There’s A Duck With Lifeless Wings (Duck Stab! / Buster & Glen)

I have it on good authority that the dog in this photo is named Buster.  I have no leads on the man's identity.They offer silly words dressed in a discordant wolf’s clothing.  The seven songs of Duck Stab! are short and jaunty, almost as if The Residents are embracing something closer to a pop song format.  But we shouldn’t believe they are settling.

Their Beatles record, in retrospect, hinted at this break from their past and positioned as models the group arguably considered to be the pinnacle of mainstream success.  It may not happen overnight, but I won’t be surprised if The Residents churn out Top 40 hits before too long.  However, that kind of change may be fleeting.

While these songs may mimic one aspect of pop music, they are purposefully avoiding others.  Besides the obvious strangeness of the sound, most of these songs lack the traditional verse/chorus structure so crucial to commercial music.  Yet I believe this is a transitional release, and that The Residents are headed for commercial inevitability.

“The Laughing Song” leads directly from this.  The song has a frantic, almost demented sound, but the lyrics echo the whimsy of Edward Lear.  The laughter turns out to be less psychotic than one might initially expect – The Residents are honestly having fun here, something else I was not expecting.

The artwork for Duck Stab! returns to the sophistication of Fingerprince, though it is much more sinister.  Where before we had an out of focus photograph rendered with inviting sepia tones, here we have a high-contrast image rendered only in red and white on a black background.  Though upon closer inspection we see that the content of the image may not be sinister at all – it looks as if Harpo Marx is simply preparing to make his famous duck soup.

The Residents seem to have an overarching theme of constantly pursuing new sounds and ideas, so it’s not a stretch to imagine they will get their fifteen minutes of fame, but will not complain once it passes.  Or perhaps one day they will target themselves in a medley of deconstructed pop songs.

For over a decade I’ve been recording my thoughts about the music I listen to. It’s usually pretty easy to write because it follows the same general template. By that I mean the writing, not the music. The standard music review consists of discussing the single, deconstructing one or two other songs, and speculating on what it means for the artist. The Residents always make me work harder.
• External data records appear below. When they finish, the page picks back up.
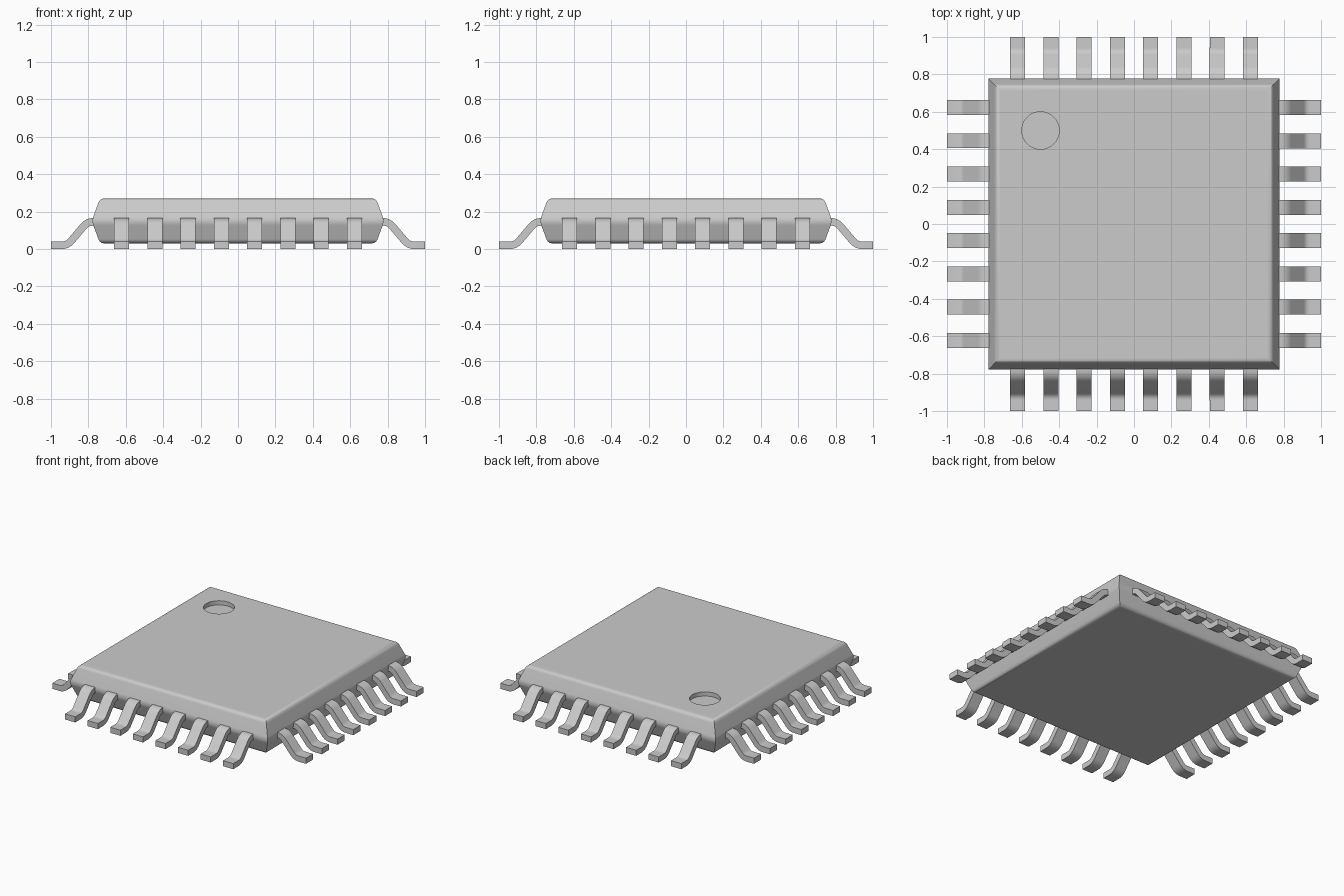
import bpy, bmesh, math
from mathutils import Vector, Matrix

if "Cube" in bpy.data.objects:
    bpy.data.objects.remove(bpy.data.objects["Cube"], do_unlink=True)

grey = bpy.data.materials.new("light_grey")
grey.use_nodes = True
grey.diffuse_color = (0.6, 0.6, 0.6, 1)
bsdf = next(n for n in grey.node_tree.nodes if n.type == "BSDF_PRINCIPLED")
bsdf.inputs["Base Color"].default_value = (0.6, 0.6, 0.6, 1)


def rounded(points, radius, steps=5):
    """Round the inner corners of an open 2D path."""
    pts = [Vector(p) for p in points]
    out = [pts[0]]
    for a, b, c in zip(pts, pts[1:], pts[2:]):
        p = b + (a - b).normalized() * radius
        q = b + (c - b).normalized() * radius
        for i in range(steps + 1):
            t = i / steps
            out.append(p * (1 - t) ** 2 + b * 2 * t * (1 - t) + q * t * t)
    return out + [pts[-1]]


def make_object(name, bm):
    bmesh.ops.recalc_face_normals(bm, faces=bm.faces)
    mesh = bpy.data.meshes.new(name)
    bm.to_mesh(mesh)
    bm.free()
    mesh.materials.append(grey)
    obj = bpy.data.objects.new(name, mesh)
    bpy.context.collection.objects.link(obj)
    return obj


def activate(obj):
    bpy.ops.object.select_all(action="DESELECT")
    obj.select_set(True)
    bpy.context.view_layer.objects.active = obj


def finish(obj):
    activate(obj)
    bpy.ops.object.shade_smooth_by_angle(angle=math.radians(30))
    weighted = obj.modifiers.new("weighted_normals", "WEIGHTED_NORMAL")
    weighted.keep_sharp = True


# Body: square rings stacked along a rounded side profile
side = rounded([(0.70, 0.03), (0.738, 0.03), (0.782, 0.15),
                (0.738, 0.27), (0.70, 0.27)], 0.025)
bm = bmesh.new()
rings = [[bm.verts.new((sx * p.x, sy * p.x, p.y))
          for sx, sy in ((-1, -1), (1, -1), (1, 1), (-1, 1))]
         for p in side[1:-1]]
for low, high in zip(rings, rings[1:]):
    for i in range(4):
        j = (i + 1) % 4
        bm.faces.new((low[i], low[j], high[j], high[i]))
bm.faces.new(rings[0])
bm.faces.new(rings[-1])
body = make_object("package_body", bm)

# Round corner marker sunk into the top
bm = bmesh.new()
bmesh.ops.create_cone(bm, cap_ends=True, segments=64, radius1=0.1, radius2=0.1,
                      depth=0.06, matrix=Matrix.Translation((-0.5, 0.5, 0.27)))
cutter = make_object("marker_cutter", bm)
cutter.hide_render = True
cut = body.modifiers.new("marker_recess", "BOOLEAN")
cut.operation = "DIFFERENCE"
cut.solver = "EXACT"
cut.object = cutter
activate(body)
bpy.ops.object.modifier_apply(modifier=cut.name)
bpy.data.objects.remove(cutter, do_unlink=True)
finish(body)

# Bent leads: a thick strip along a rounded centre line
THICK, WIDTH, PITCH = 0.04, 0.08, 0.178
path = rounded([(0.74, 0.145), (0.805, 0.145), (0.912, 0.02), (1.0, 0.02)], 0.03)
outline_top, outline_low = [], []
for i, p in enumerate(path):
    d = (path[min(i + 1, len(path) - 1)] - path[max(i - 1, 0)]).normalized()
    n = Vector((-d.y, d.x)) * THICK / 2
    outline_top.append(p + n)
    outline_low.append(p - n)


def add_lead(bm, turn, offset):
    rows = [[bm.verts.new(turn @ Vector((p.x, offset + s * WIDTH / 2, p.y)))
             for p, s in ((a, -1), (a, 1), (b, 1), (b, -1))]
            for a, b in zip(outline_top, outline_low)]
    for r, q in zip(rows, rows[1:]):
        for i in range(4):
            j = (i + 1) % 4
            bm.faces.new((r[i], r[j], q[j], q[i]))
    bm.faces.new(rows[0])
    bm.faces.new(rows[-1])


for k, side_name in enumerate(("left", "back", "right", "front")):
    bm = bmesh.new()
    turn = Matrix.Rotation(k * math.pi / 2, 3, "Z")
    for i in range(8):
        add_lead(bm, turn, (i - 3.5) * PITCH)
    finish(make_object(side_name + "_leads", bm))
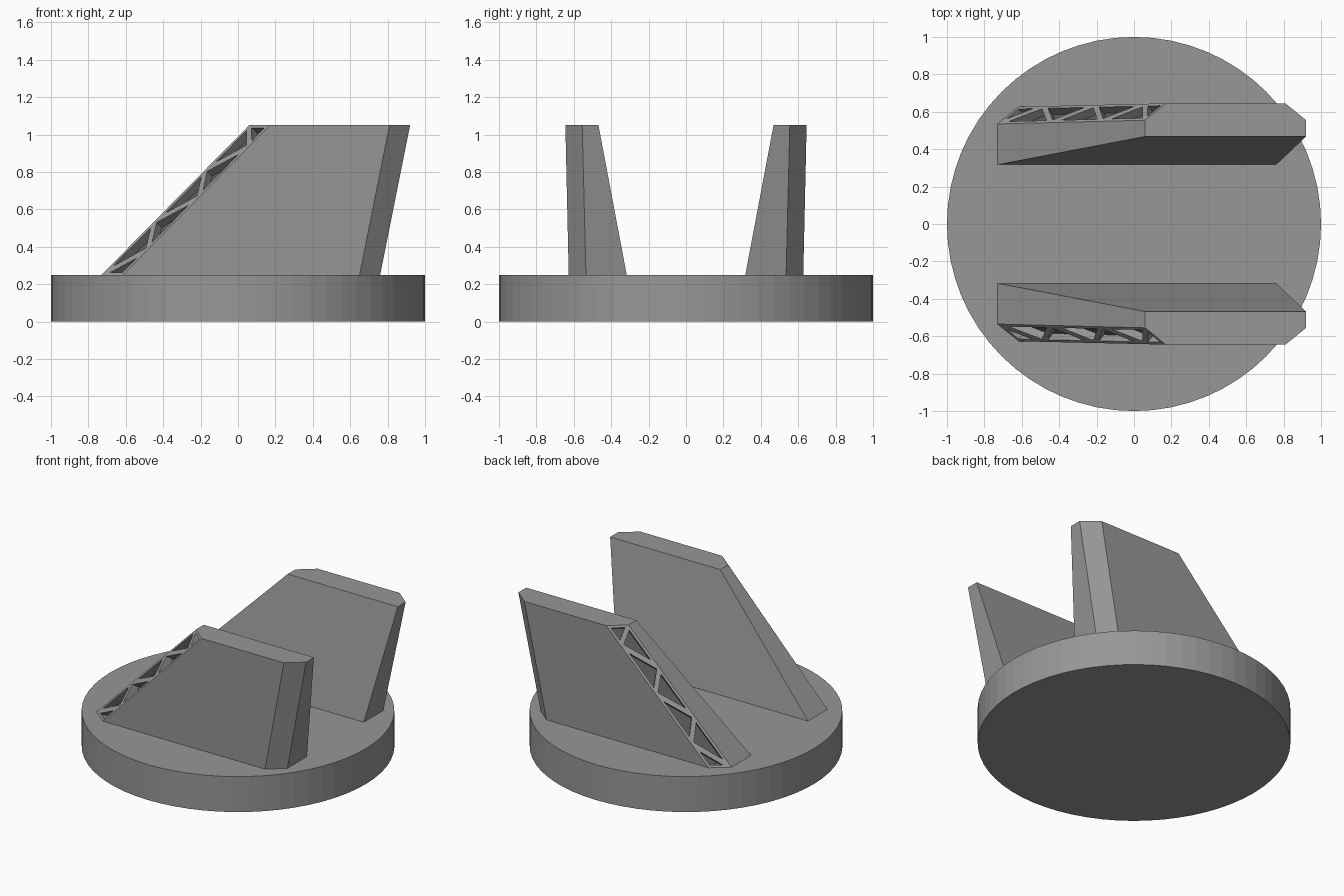
import bpy, bmesh
from mathutils import Vector

if "Cube" in bpy.data.objects:
    bpy.data.objects.remove(bpy.data.objects["Cube"])

BASE_TOP, FIN_TOP = 0.25, 1.05


def make_material(name, value):
    mat = bpy.data.materials.new(name)
    mat.diffuse_color = (value, value, value, 1)
    mat.use_nodes = True
    mat.node_tree.nodes["Principled BSDF"].inputs["Base Color"].default_value = mat.diffuse_color
    return mat


grey = make_material("dark_grey", 0.31)
recess = make_material("recess_grey", 0.1)


def make_object(name, bm, materials):
    mesh = bpy.data.meshes.new(name)
    bm.to_mesh(mesh)
    bm.free()
    for mat in materials:
        mesh.materials.append(mat)
    obj = bpy.data.objects.new(name, mesh)
    bpy.context.collection.objects.link(obj)
    return obj


# Round base plate
bm = bmesh.new()
bmesh.ops.create_cone(bm, cap_ends=True, segments=64, radius1=1, radius2=1, depth=BASE_TOP)
bmesh.ops.translate(bm, verts=bm.verts, vec=(0, 0, BASE_TOP / 2))
make_object("base_disc", bm, [grey])

# Swept fin: six-sided outline at the base and at the tip
root = [(-0.73, 0.317), (-0.73, 0.535), (-0.615, 0.627), (0.65, 0.627), (0.76, 0.535), (0.76, 0.317)]
tip = [(0.06, 0.468), (0.06, 0.555), (0.17, 0.645), (0.81, 0.645), (0.92, 0.555), (0.92, 0.468)]
bm = bmesh.new()
lo = [bm.verts.new((x, y, BASE_TOP)) for x, y in root]
hi = [bm.verts.new((x, y, FIN_TOP)) for x, y in tip]


def edge_nodes(i, fractions):
    inner = [bm.verts.new(lo[i].co.lerp(hi[i].co, f)) for f in fractions]
    return [lo[i]] + inner + [hi[i]]


# Extra points along the two edges of the leading chamfer
a = edge_nodes(1, (0.36, 0.70))
b = edge_nodes(2, (0.17, 0.52, 0.86))
bm.faces.new(lo)
bm.faces.new(hi)
bm.faces.new([lo[0], hi[0]] + a[::-1])
bm.faces.new(b + [hi[3], lo[3]])
for i in (3, 4, 5):
    j = (i + 1) % 6
    bm.faces.new((lo[i], lo[j], hi[j], hi[i]))

# Zigzag triangles on the chamfer, sunk to leave a lattice of struts
cells = []
for i in range(4):
    cells.append(bm.faces.new((a[i], b[i], b[i + 1])))
    if i < 3:
        cells.append(bm.faces.new((a[i], b[i + 1], a[i + 1])))
bmesh.ops.recalc_face_normals(bm, faces=bm.faces)
bmesh.ops.inset_individual(bm, faces=cells, thickness=0.016, use_even_offset=True)
floors = bmesh.ops.extrude_discrete_faces(bm, faces=cells)["faces"]
for f in floors:
    bmesh.ops.translate(bm, verts=f.verts, vec=f.normal * -0.05)
    f.material_index = 1

fin = make_object("fins", bm, [grey, recess])
mirror = fin.modifiers.new("other_side", 'MIRROR')
mirror.use_axis = (False, True, False)
mirror.use_mirror_merge = False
They don’t have singles for their albums, I can’t begin to deconstruct something that is ultimately minimalism (though often complex layers of minimalism), and – even if I had names to go with this band – these songs behave like traditional nursery rhymes for all the revelations they provide about the performers.

Duck Stab! / Buster & Glen is an album that refuses to be considered an album. The first side is previously released, but I can’t call those seven songs the single. The second side maintains a separate identity with its own name and artwork so that from outward appearances this is a kind of compilation record.

Inside, however, it’s a different story. These two sides clearly belong together, which is a departure from previous Residents releases. In the past they’ve presented clear dichotomies, and here – with an outside that promises two differing works – they create a rare unity. Thinking back I believe only Not Available has done this. Perhaps in unearthing that album they decided to permanently forego duality, at least as far as the music is concerned.

And yet the sides feel different to me, though I can’t pinpoint any aspect that divides them. The songs all sound similar, but maybe familiarity makes the duck side feel stronger than the dog side. Buster & Glen feels like someone trying to emulate Duck Stab! and doing a phenomenal job at it. Heard in isolation it’s very enjoyable (as much as a Residents record can be), but the way the album is presented begs me to choose a side.  I don’t know if there’s a correct answer.

 

[Editor’s note: You’ve probably figured it out, but I took my grandfather’s review of the original Duck Stab EP,  reordered it according to the way the album version reordered the songs, and pasted it at the beginning of this review.  Apologies if it upset you.]